Assignment:
Go through the records and tally the lines that include the word "grey". The answer is that total alone.
── The data
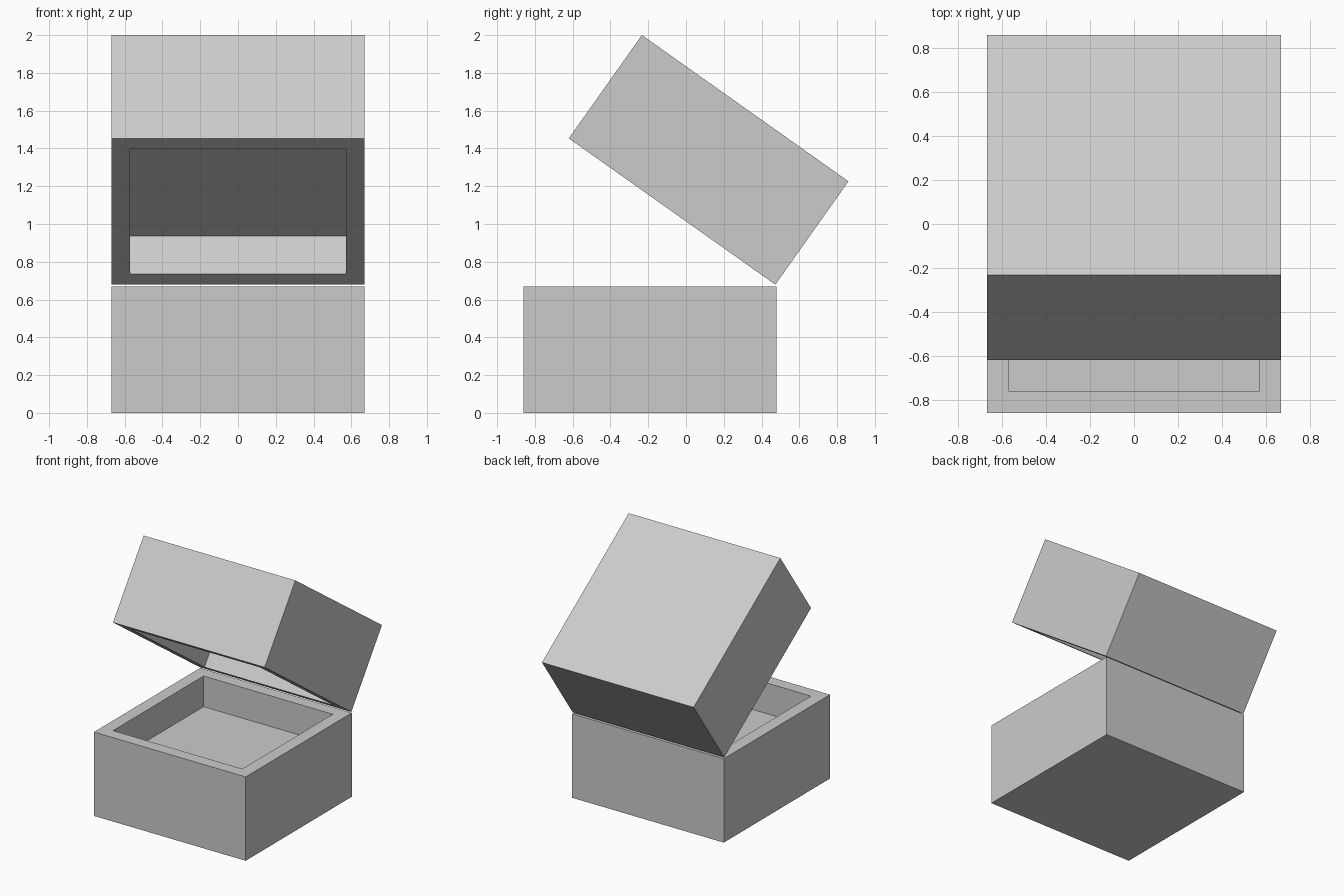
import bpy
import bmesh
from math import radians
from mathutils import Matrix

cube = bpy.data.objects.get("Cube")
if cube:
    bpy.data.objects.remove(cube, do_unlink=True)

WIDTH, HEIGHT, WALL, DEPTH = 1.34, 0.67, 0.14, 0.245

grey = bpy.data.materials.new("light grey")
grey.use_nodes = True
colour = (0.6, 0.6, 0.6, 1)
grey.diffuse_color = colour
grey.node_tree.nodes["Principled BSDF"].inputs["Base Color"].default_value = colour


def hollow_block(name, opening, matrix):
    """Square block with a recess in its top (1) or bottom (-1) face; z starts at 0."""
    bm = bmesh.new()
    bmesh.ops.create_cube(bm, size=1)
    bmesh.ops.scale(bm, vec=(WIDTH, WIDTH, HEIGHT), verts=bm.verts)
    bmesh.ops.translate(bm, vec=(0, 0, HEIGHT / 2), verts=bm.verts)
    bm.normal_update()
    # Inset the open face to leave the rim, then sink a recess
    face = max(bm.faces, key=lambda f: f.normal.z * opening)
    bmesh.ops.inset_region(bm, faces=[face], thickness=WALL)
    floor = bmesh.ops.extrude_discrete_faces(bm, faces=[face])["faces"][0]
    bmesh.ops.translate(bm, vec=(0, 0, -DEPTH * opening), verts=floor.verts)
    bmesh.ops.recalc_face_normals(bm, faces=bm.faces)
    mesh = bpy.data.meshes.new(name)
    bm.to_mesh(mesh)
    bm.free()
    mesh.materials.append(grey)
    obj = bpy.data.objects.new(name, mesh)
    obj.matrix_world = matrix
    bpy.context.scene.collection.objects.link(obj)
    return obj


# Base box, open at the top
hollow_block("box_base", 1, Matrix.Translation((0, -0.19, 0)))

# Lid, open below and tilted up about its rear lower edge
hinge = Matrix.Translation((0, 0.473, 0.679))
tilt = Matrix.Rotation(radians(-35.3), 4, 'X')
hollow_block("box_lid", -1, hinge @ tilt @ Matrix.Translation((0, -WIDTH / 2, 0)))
────
Task response:
5